▼
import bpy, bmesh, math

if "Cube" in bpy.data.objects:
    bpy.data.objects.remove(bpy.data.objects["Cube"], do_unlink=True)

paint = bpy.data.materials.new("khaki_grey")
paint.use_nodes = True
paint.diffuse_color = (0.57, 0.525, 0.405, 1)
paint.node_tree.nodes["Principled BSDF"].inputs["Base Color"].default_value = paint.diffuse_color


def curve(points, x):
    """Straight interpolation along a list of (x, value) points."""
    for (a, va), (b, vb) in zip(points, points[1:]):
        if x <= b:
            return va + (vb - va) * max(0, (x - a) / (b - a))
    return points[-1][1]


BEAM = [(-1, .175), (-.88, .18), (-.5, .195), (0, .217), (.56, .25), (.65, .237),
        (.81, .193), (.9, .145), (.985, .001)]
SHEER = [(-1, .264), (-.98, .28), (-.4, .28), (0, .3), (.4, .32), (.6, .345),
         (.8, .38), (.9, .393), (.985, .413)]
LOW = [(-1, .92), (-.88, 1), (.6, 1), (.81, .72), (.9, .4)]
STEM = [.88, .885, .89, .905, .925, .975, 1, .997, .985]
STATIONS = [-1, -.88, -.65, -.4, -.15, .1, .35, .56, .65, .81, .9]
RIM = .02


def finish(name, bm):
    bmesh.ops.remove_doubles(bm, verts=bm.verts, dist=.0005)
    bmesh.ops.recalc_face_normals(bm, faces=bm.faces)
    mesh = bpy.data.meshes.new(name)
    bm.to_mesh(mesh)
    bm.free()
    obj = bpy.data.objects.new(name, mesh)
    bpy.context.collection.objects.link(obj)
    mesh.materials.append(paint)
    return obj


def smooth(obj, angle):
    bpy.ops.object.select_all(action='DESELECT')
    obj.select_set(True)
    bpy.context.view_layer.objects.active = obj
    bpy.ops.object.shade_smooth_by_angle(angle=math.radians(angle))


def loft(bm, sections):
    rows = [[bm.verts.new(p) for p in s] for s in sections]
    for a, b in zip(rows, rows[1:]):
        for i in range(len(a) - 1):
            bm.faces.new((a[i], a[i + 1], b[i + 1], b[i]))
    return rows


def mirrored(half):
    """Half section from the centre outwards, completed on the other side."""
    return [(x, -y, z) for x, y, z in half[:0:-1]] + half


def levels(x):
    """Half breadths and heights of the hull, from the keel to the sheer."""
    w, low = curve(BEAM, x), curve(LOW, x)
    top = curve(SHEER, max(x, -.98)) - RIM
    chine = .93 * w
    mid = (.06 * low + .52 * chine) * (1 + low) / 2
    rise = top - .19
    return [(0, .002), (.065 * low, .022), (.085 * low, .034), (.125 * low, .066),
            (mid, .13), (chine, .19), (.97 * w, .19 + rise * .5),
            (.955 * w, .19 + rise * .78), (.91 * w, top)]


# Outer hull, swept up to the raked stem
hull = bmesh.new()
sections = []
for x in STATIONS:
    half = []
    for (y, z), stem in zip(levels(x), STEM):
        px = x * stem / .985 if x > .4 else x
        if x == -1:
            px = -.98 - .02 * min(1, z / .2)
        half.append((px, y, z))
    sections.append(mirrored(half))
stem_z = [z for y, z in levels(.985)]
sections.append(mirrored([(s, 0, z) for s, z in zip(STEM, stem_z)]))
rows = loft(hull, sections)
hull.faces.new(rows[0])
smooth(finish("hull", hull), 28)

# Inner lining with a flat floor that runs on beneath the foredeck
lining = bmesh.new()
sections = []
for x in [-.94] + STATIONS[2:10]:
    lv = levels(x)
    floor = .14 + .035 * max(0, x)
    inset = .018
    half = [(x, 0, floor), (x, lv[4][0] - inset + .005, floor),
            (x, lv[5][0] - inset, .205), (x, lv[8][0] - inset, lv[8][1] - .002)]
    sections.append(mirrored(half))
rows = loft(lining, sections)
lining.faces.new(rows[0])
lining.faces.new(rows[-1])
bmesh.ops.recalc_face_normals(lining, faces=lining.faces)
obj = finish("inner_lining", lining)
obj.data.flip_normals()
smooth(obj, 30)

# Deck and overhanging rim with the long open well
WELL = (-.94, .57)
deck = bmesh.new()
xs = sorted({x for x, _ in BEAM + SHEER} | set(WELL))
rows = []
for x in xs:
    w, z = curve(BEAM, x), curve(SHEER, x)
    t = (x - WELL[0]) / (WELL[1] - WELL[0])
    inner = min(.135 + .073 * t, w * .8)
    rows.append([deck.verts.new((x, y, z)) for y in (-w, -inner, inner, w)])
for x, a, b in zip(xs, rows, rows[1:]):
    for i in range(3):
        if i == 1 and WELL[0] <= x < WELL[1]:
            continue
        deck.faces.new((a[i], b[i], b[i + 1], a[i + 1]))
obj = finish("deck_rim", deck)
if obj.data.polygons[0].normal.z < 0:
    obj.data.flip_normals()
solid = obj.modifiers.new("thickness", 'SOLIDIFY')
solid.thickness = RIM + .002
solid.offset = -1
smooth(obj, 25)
▲
▼
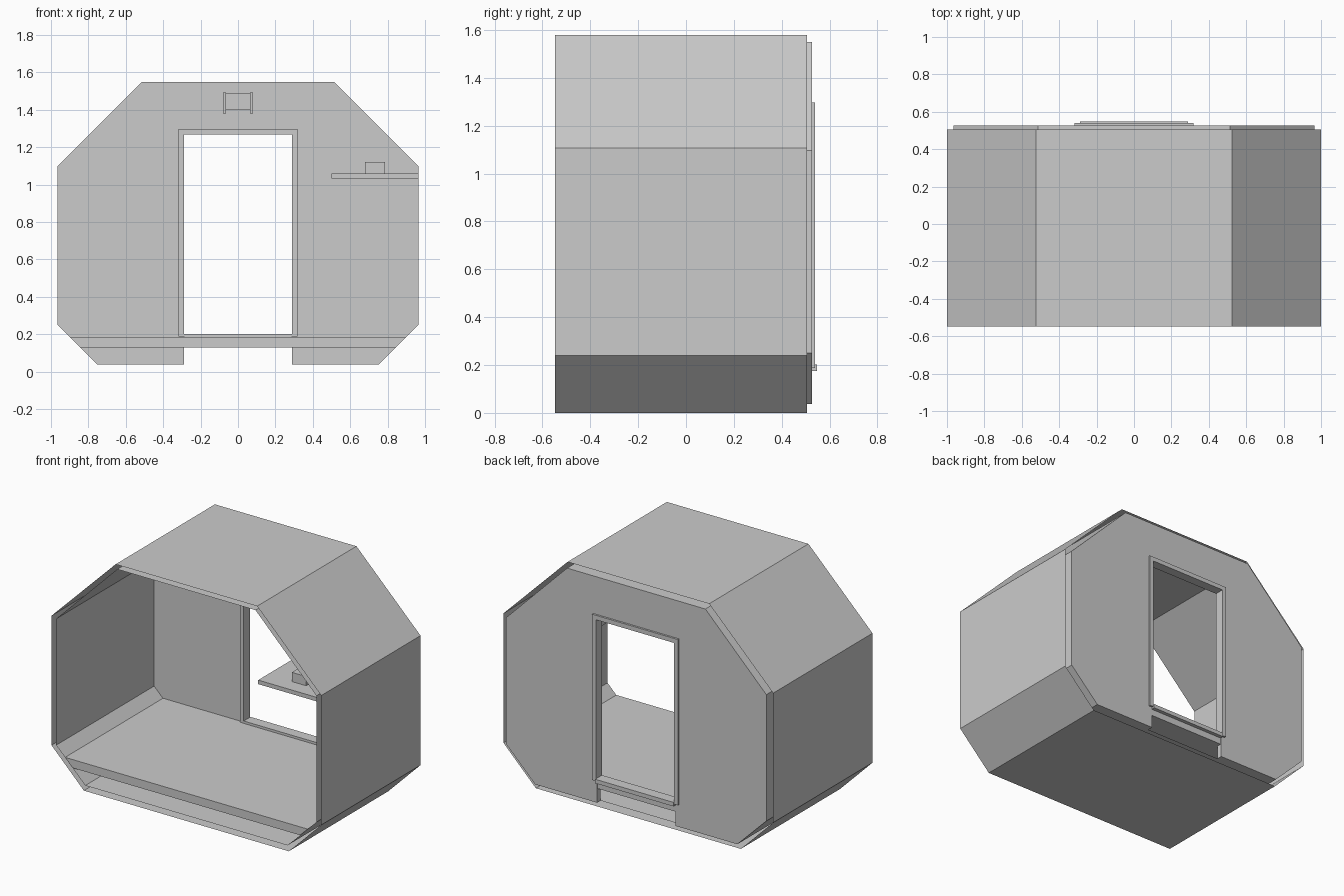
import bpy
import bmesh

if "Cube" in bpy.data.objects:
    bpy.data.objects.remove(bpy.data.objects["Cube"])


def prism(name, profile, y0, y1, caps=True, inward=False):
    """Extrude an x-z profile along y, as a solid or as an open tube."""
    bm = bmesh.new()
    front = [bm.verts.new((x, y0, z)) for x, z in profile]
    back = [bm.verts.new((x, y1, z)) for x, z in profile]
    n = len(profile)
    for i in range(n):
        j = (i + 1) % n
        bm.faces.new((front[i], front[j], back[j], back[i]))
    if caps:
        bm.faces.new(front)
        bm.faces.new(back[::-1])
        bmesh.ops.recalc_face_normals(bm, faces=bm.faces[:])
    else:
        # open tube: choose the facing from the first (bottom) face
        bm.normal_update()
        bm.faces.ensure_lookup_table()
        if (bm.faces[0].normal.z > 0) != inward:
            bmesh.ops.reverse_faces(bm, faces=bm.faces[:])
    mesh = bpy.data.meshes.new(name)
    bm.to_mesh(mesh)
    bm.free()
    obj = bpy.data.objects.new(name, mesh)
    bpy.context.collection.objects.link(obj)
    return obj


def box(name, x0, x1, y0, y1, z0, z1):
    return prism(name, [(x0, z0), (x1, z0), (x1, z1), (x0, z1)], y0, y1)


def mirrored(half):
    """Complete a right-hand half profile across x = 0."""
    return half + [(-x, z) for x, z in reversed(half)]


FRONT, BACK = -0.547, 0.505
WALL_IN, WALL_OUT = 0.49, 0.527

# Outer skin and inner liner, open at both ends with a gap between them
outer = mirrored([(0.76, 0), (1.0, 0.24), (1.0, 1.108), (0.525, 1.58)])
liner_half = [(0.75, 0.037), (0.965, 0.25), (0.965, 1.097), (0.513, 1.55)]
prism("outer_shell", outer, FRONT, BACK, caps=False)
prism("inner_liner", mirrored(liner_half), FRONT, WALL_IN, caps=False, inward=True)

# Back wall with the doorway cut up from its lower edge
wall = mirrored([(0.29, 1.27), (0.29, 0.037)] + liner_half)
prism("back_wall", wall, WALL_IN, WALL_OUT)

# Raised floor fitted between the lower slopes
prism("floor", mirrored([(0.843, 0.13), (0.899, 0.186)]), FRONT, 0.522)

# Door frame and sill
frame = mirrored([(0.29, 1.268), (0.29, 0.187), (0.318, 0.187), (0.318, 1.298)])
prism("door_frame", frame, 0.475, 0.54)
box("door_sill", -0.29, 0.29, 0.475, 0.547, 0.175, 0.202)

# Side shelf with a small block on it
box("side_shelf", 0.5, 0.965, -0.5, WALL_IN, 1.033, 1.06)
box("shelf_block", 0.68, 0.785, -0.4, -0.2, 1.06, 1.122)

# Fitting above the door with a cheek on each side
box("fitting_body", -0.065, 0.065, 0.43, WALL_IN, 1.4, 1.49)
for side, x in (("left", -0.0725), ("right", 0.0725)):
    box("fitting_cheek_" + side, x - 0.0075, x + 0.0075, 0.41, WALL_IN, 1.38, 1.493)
▲
About this task: Repeat exactly the lines above from the one with "import bpy, bmesh, math" up to and including the one with "paint.diffuse_color = (0.57, 0.525, 0.405, 1)". No other line belongs in the reply.

Response:
import bpy, bmesh, math

if "Cube" in bpy.data.objects:
    bpy.data.objects.remove(bpy.data.objects["Cube"], do_unlink=True)

paint = bpy.data.materials.new("khaki_grey")
paint.use_nodes = True
paint.diffuse_color = (0.57, 0.525, 0.405, 1)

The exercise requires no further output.